Return every line from the records below with the string "objects".

Recorded data:
━━━━━━━━━━━━━━━━

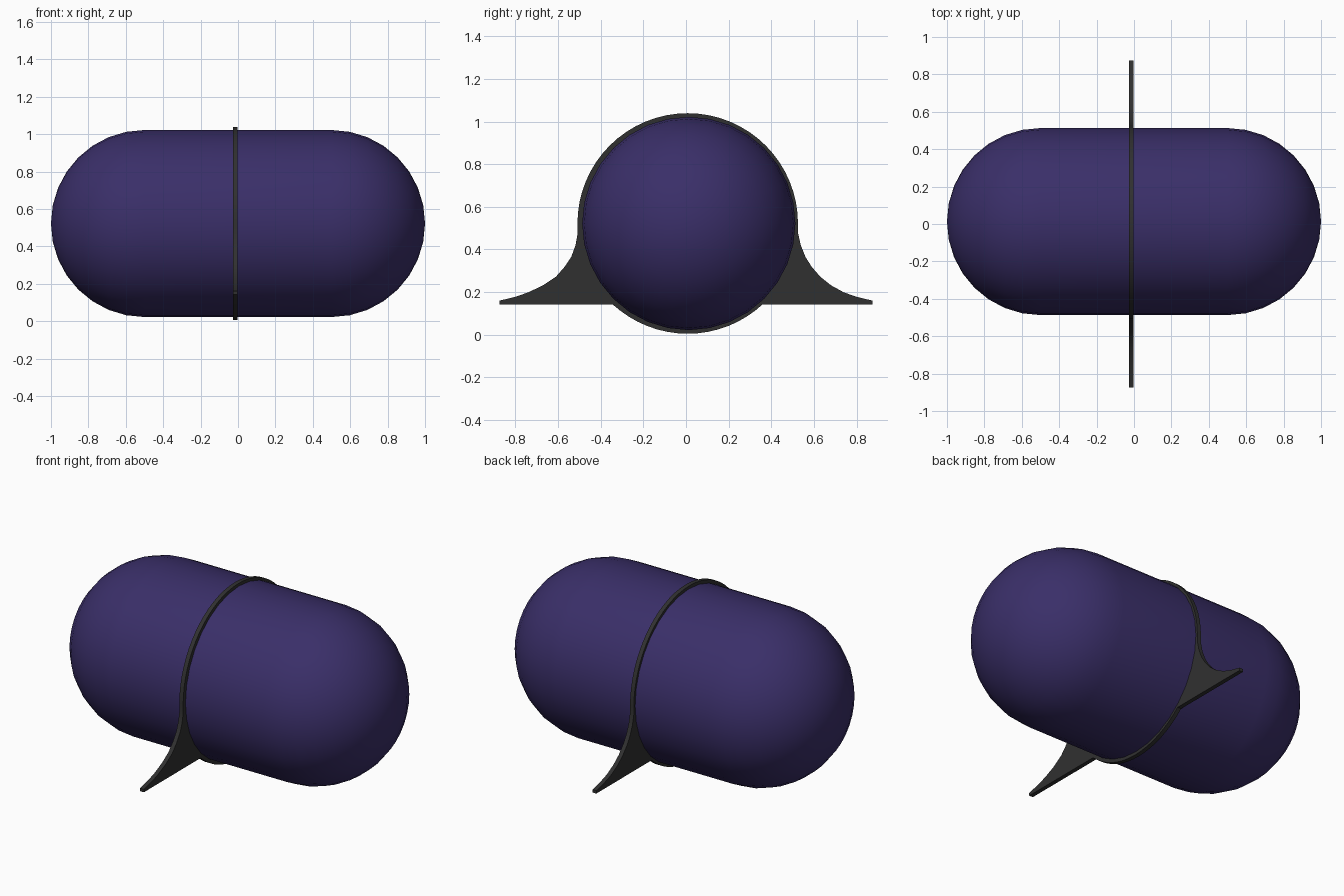
import bpy, bmesh
from math import sin, cos, pi, atan2, hypot

if "Cube" in bpy.data.objects:
    bpy.data.objects.remove(bpy.data.objects["Cube"])

R, CY, CZ = 0.5, 0.013, 0.522


def add_object(name, bm, color):
    bmesh.ops.recalc_face_normals(bm, faces=bm.faces[:])
    me = bpy.data.meshes.new(name)
    bm.to_mesh(me)
    bm.free()
    ob = bpy.data.objects.new(name, me)
    bpy.context.collection.objects.link(ob)
    mat = bpy.data.materials.new(name + "_colour")
    mat.diffuse_color = (*color, 1)
    mat.use_nodes = True
    mat.node_tree.nodes["Principled BSDF"].inputs["Base Color"].default_value = mat.diffuse_color
    me.materials.append(mat)
    bpy.ops.object.select_all(action='DESELECT')
    ob.select_set(True)
    bpy.context.view_layer.objects.active = ob
    bpy.ops.object.shade_smooth_by_angle(angle=pi / 6)
    return ob


# Capsule body: half outline revolved around the x axis
bm = bmesh.new()
n = 8
half = [(0.5 + R * cos(i * pi / 2 / n), R * sin(i * pi / 2 / n)) for i in range(n + 1)]
outline = half + [(-x, r) for x, r in reversed(half)]
verts = [bm.verts.new((x, CY, CZ + r)) for x, r in outline]
edges = [bm.edges.new(p) for p in zip(verts, verts[1:])]
bmesh.ops.spin(bm, geom=verts + edges, cent=(0, CY, CZ), axis=(1, 0, 0),
               angle=2 * pi, steps=32, use_duplicate=False)
bmesh.ops.remove_doubles(bm, verts=bm.verts[:], dist=1e-4)
add_object("capsule_body", bm, (0.042, 0.028, 0.14))

# Stand plate: circular band flowing into two concave feet, as a thin slab
base_z, rc, cy, cz = 0.143, 0.517, 0.008, 0.522
right = [(0.36, base_z), (0.875, base_z), (0.875, 0.16), (0.80, 0.178), (0.74, 0.199),
         (0.68, 0.232), (0.63, 0.272), (0.59, 0.318), (0.56, 0.365), (0.538, 0.42), (0.526, 0.475)]
left = [(-0.508, 0.475), (-0.518, 0.42), (-0.538, 0.365), (-0.57, 0.318), (-0.61, 0.272),
        (-0.67, 0.232), (-0.74, 0.199), (-0.80, 0.178), (-0.875, 0.16), (-0.875, base_z), (-0.345, base_z)]
steps = 32
top = [(cy + rc * cos(pi * i / steps), cz + rc * sin(pi * i / steps)) for i in range(steps + 1)]
a0 = atan2(base_z - cz, -0.345 - cy) + 2 * pi
a1 = atan2(base_z - cz, 0.36 - cy) + 2 * pi
bottom = [(cy + rc * cos(a0 + (a1 - a0) * i / 16), cz + rc * sin(a0 + (a1 - a0) * i / 16))
          for i in range(1, 16)]
bm = bmesh.new()
face = bm.faces.new([bm.verts.new((-0.027, y, z)) for y, z in right + top + left + bottom])
ext = bmesh.ops.extrude_face_region(bm, geom=[face], use_keep_orig=True)
bmesh.ops.translate(bm, vec=(0.025, 0, 0),
                    verts=[g for g in ext["geom"] if isinstance(g, bmesh.types.BMVert)])
zmin = min(v.co.z for v in bm.verts)
add_object("stand_plate", bm, (0.03, 0.03, 0.03))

━━━━━━━━━━━━━━━━

Answer to the problem:
if "Cube" in bpy.data.objects:
    bpy.data.objects.remove(bpy.data.objects["Cube"])
    ob = bpy.data.objects.new(name, me)
    bpy.context.collection.objects.link(ob)
    bpy.context.view_layer.objects.active = ob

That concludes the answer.